The researchers recruited 569 patients, aged 40 years and older, who had had a TIA or nondisabling stroke in the previous three months. The TIAs or strokes were all caused by an atherosclerotic blockage that narrowed a major blood vessel in the brain by 50% to 99%.

The study subjects were randomly assigned to receive either 650 milligrams (mg) of aspirin twice a day, or 5 mg of warfarin each day. All patients underwent a monthly blood test to determine their international normalized ratio (INR), a measure that indicates whether the patient is being given an appropriate dose of warfarin. (The target INR ratio is 2.0-3.0.) Adjustments to the warfarin dose were made based on the INR test results. None of the study scientists or the study subjects were aware of who was taking aspirin and who was taking warfarin.

The scientists compared the incidences of ischemic stroke, major hemorrhage, heart attack, and death from vascular (relating to blood vessels) causes in the groups taking aspirin and warfarin.

The Findings

During a follow-up period averaging 1.8 years, the researchers found that patients taking aspirin were:

  • 54% less likely to die (4.3% vs. 9.7%)
  • 61% less likely to have a major hemorrhage (3.2% vs. 8.3%)
  • 60% less likely to have a heart attack or sudden death (2.9% vs. 7.3%)

These were all significant differences.

On the other hand, the rate of death from vascular causes (which included ischemic stroke) was not significantly different between the two groups. In addition, they found that about 22% of the patients experienced one of the primary endpoints (ischemic stroke, brain hemorrhage, or death from vascular causes other than stroke) regardless of whether they were taking aspirin or warfarin. This study was stopped early because of concern for the safety of patients taking warfarin.

The study results were limited by the fact that patients taking warfarin were only within their target INR 63% of the time.

How Does This Affect You?

The researchers found that patients with intracranial stenoses who had previously suffered a stroke or TIA were significantly less likely to die from any cause or have a major hemorrhage if they were taking aspirin as opposed to warfarin. Importantly, however, patients in both groups had a similar chance of having a recurrent ischemic stroke, brain hemorrhage, or dying from another blood vessel-related cause.

The idea of replacing warfarin therapy with aspirin therapy is a tempting one. For one thing, warfarin is substantially more expensive than aspirin. Also, as the researchers found, it is not easy to keep a patient within the target INR range for warfarin. As a result, warfarin dosing must be frequently adjusted to stay within the optimal range.

In this study, patients were in their target INR range only 63% of the time. According to the study authors, the percentage of patients within the target INR range in real, clinical practice is even lower than 63%. This is an important point because in this study, warfarin patients with a target INR were significantly less likely to have an ischemic stroke than patients who were above or below the target range.

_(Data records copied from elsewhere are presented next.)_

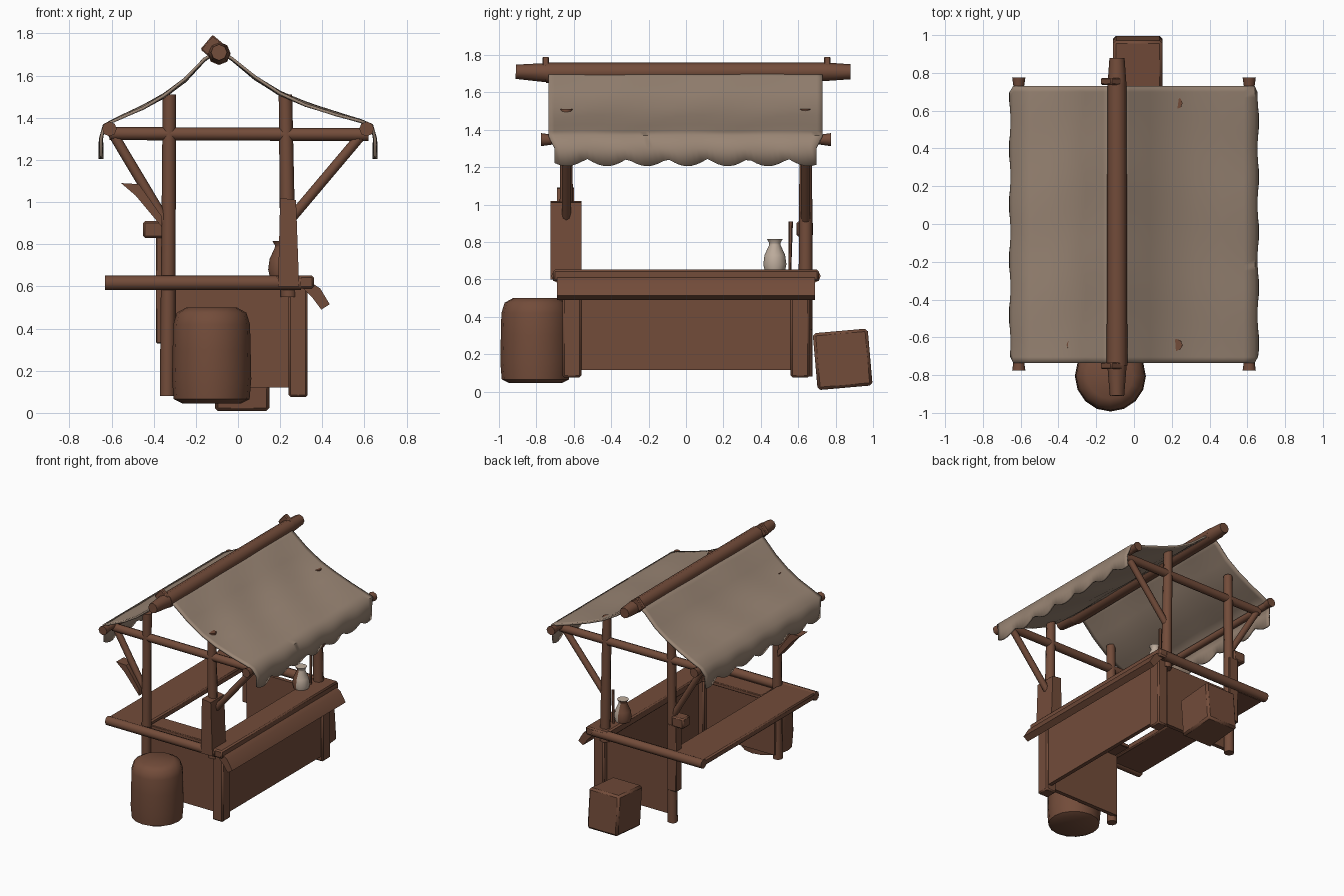
import bpy, bmesh, math
from mathutils import Vector, Matrix

if "Cube" in bpy.data.objects:
    bpy.data.objects.remove(bpy.data.objects["Cube"])


def material(name, rgb):
    m = bpy.data.materials.new(name)
    m.diffuse_color = (*rgb, 1)
    m.use_nodes = True
    m.node_tree.nodes["Principled BSDF"].inputs["Base Color"].default_value = m.diffuse_color
    return m


WOOD = material("brown wood", (0.17, 0.072, 0.042))
CLOTH = material("tan canvas", (0.32, 0.235, 0.175))
CLAY = material("pale clay", (0.52, 0.42, 0.34))


def finish(name, bm, mat, angle=40):
    bmesh.ops.recalc_face_normals(bm, faces=bm.faces)
    me = bpy.data.meshes.new(name)
    bm.to_mesh(me)
    bm.free()
    for p in me.polygons:
        p.use_smooth = True
    me.set_sharp_from_angle(angle=math.radians(angle))
    me.materials.append(mat)
    ob = bpy.data.objects.new(name, me)
    bpy.context.collection.objects.link(ob)
    return ob


def log(name, a, b, r1, r2=None, sides=8):
    """Round pole between two points."""
    a, b = Vector(a), Vector(b)
    bm = bmesh.new()
    mat = Matrix.Translation((a + b) / 2) @ (b - a).to_track_quat('Z', 'Y').to_matrix().to_4x4()
    bmesh.ops.create_cone(bm, cap_ends=True, segments=sides, radius1=r1,
                          radius2=r1 if r2 is None else r2, depth=(b - a).length, matrix=mat)
    return finish(name, bm, WOOD, 50)


def box(name, lo, hi, rot=0, bev=0.01, axis='X'):
    """Box from two corners, softly bevelled, optionally turned about its centre."""
    lo, hi = Vector(lo), Vector(hi)
    bm = bmesh.new()
    mat = Matrix.Translation((lo + hi) / 2) @ Matrix.Rotation(math.radians(rot), 4, axis) @ Matrix.Diagonal((*(hi - lo), 1))
    bmesh.ops.create_cube(bm, size=1, matrix=mat)
    if bev:
        bmesh.ops.bevel(bm, geom=bm.edges[:], offset=bev, segments=1, affect='EDGES')
    return finish(name, bm, WOOD)


def prism(name, pts, y0, y1):
    """x-z outline pushed along y."""
    bm = bmesh.new()
    f = bm.faces.new([bm.verts.new((x, y0, z)) for x, z in pts])
    r = bmesh.ops.extrude_face_region(bm, geom=[f])
    bmesh.ops.translate(bm, verts=[v for v in r["geom"] if isinstance(v, bmesh.types.BMVert)],
                        vec=(0, y1 - y0, 0))
    return finish(name, bm, WOOD)


def lathe(name, prof, x, y, n, mat):
    bm = bmesh.new()
    rings = [[bm.verts.new((x + r * math.cos(2 * math.pi * i / n), y + r * math.sin(2 * math.pi * i / n), z))
              for i in range(n)] for r, z in prof]
    for a, b in zip(rings, rings[1:]):
        for i in range(n):
            bm.faces.new((a[i], a[(i + 1) % n], b[(i + 1) % n], b[i]))
    bm.faces.new(rings[0])
    bm.faces.new(rings[-1])
    return finish(name, bm, mat, 55)


# Canopy: sagging cloth on each side of the ridge, ending in a scalloped valance
def canopy(name, prof, edge):
    bm = bmesh.new()
    n = 48
    cols = []
    for i in range(n + 1):
        t = i / n
        y = -0.735 + 1.465 * t
        col = []
        for k, (x, z) in enumerate(prof):
            wave = 0.006 * math.sin(t * 17 + k) * math.sin(k * math.pi / (len(prof) - 1))
            col.append(bm.verts.new((x, y, z + wave)))
        yv = y * 0.955
        scallop = abs(math.sin(math.pi * (t * 6.5 + 0.2)))
        flutter = 0.006 * math.sin(t * 30)
        col.append(bm.verts.new((edge + flutter * 0.5, yv, 1.30)))
        col.append(bm.verts.new((edge + flutter, yv, 1.245 - 0.04 * scallop)))
        cols.append(col)
    for a, b in zip(cols, cols[1:]):
        for k in range(len(a) - 1):
            bm.faces.new((a[k], a[k + 1], b[k + 1], b[k]))
    ob = finish(name, bm, CLOTH, 60)
    m = ob.modifiers.new("thickness", 'SOLIDIFY')
    m.thickness = 0.014
    m.offset = 0


canopy("canopy_right", [(-0.09, 1.715), (-0.03, 1.68), (0.08, 1.59), (0.2, 1.515), (0.32, 1.465),
                        (0.46, 1.42), (0.58, 1.385), (0.635, 1.365)], 0.65)
canopy("canopy_left", [(-0.1, 1.715), (-0.16, 1.675), (-0.25, 1.58), (-0.35, 1.505), (-0.45, 1.45),
                       (-0.55, 1.405), (-0.635, 1.365)], -0.65)

# Ridge pole with tapered ends and lashing blocks
log("ridge_pole", (-0.09, -0.75, 1.705), (-0.09, 0.75, 1.71), 0.055, 0.05)
log("ridge_tip_front", (-0.09, -0.91, 1.71), (-0.09, -0.74, 1.705), 0.038, 0.052)
log("ridge_tip_back", (-0.09, 0.74, 1.71), (-0.09, 0.88, 1.71), 0.05, 0.04)
for y in (-0.75, 0.755):
    box("ridge_block", (-0.16, y - 0.018, 1.685), (-0.07, y + 0.018, 1.775), 40, 0.006, 'Y')

# Eave poles with end knobs
for x in (-0.61, 0.61):
    log("eave_pole", (x, -0.74, 1.345), (x, 0.74, 1.345), 0.025)
    for s in (-1, 1):
        log("eave_knob", (x, s * 0.72, 1.347), (x, s * 0.775, 1.347), 0.027, 0.035)

# End frames: posts, cross beams, braces, counter beams, side panels
for s in (-1, 1):
    y = s * 0.64
    log("left_post", (-0.335, y, 0.08), (-0.325, y, 1.51), 0.036, 0.032)
    log("right_post", (0.24, y, 0.55), (0.225, y, 1.51), 0.038, 0.032)
    box("right_leg", (0.24, s * 0.61 - 0.05, 0.075), (0.33, s * 0.61 + 0.05, 0.6))
    log("cross_beam", (-0.61, y, 1.325), (0.62, y, 1.32), 0.031, 0.031)
    log("right_brace", (0.6, y, 1.335), (0.25, y, 0.92), 0.024)
    log("left_brace", (-0.6, y, 1.335), (-0.34, y, 0.9), 0.024)
    log("end_beam", (-0.63, s * 0.685, 0.617), (0.3, s * 0.685, 0.617), 0.035)
    box("end_panel", (-0.34, s * 0.605 - 0.015, 0.12), (0.28, s * 0.605 + 0.015, 0.6), bev=0)

# Counters and serving-side panel
box("left_counter", (-0.63, -0.71, 0.595), (-0.34, 0.71, 0.645))
box("right_counter", (0.18, -0.71, 0.59), (0.36, 0.71, 0.652))
prism("counter_lip", [(0.3, 0.6), (0.36, 0.61), (0.39, 0.59), (0.435, 0.515), (0.395, 0.49), (0.35, 0.55)], -0.69, 0.69)
box("front_panel", (0.285, -0.62, 0.115), (0.315, 0.63, 0.6), bev=0)
box("end_shelf", (-0.33, -0.6, 0.6), (0.19, -0.45, 0.63), bev=0.005)

# Sleeves and boards fixed to the posts
prism("post_sleeve_front", [(0.19, 0.6), (0.29, 0.6), (0.275, 1.01), (0.2, 1.02)], -0.725, -0.56)
box("post_sleeve_back", (-0.39, 0.605, 0.33), (-0.31, 0.675, 0.84), bev=0.005)
box("post_block", (-0.45, 0.59, 0.83), (-0.35, 0.68, 0.91))
prism("arrow_board", [(-0.555, 1.09), (-0.47, 1.085), (-0.36, 0.93), (-0.36, 0.88), (-0.485, 1.03)], -0.69, -0.6)

# Jar, pale on the serving side, and a thin upright utensil
jar = lathe("jar", [(0.055, 0.65), (0.062, 0.68), (0.055, 0.73), (0.03, 0.785), (0.03, 0.795), (0.042, 0.815)],
            0.205, 0.475, 12, CLAY)
jar.data.materials.append(WOOD)
for p in jar.data.polygons:
    p.material_index = 1 if p.center.x < 0.2 else 0
log("utensil", (0.23, 0.555, 0.65), (0.23, 0.56, 0.91), 0.008, 0.012, 6)

# Barrel-shaped sack in front, crate behind
lathe("sack", [(0.14, 0.045), (0.18, 0.065), (0.188, 0.16), (0.185, 0.3), (0.182, 0.42), (0.165, 0.475), (0.12, 0.5)],
      -0.125, -0.805, 16, WOOD)
box("crate", (-0.11, 0.69, 0.02), (0.15, 0.985, 0.325), 5, 0.015)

But aspirin—in particular the dose of aspirin chosen for this study—could be problematic as well. Aspirin can increase the risk of gastrointestinal bleeding. And 1,300 mg per day is well above the aspirin dose typically prescribed to prevent heart attacks, which is only 325 mg per day. Further research would be needed to determine whether lower doses of aspirin could also be effective for stroke prevention.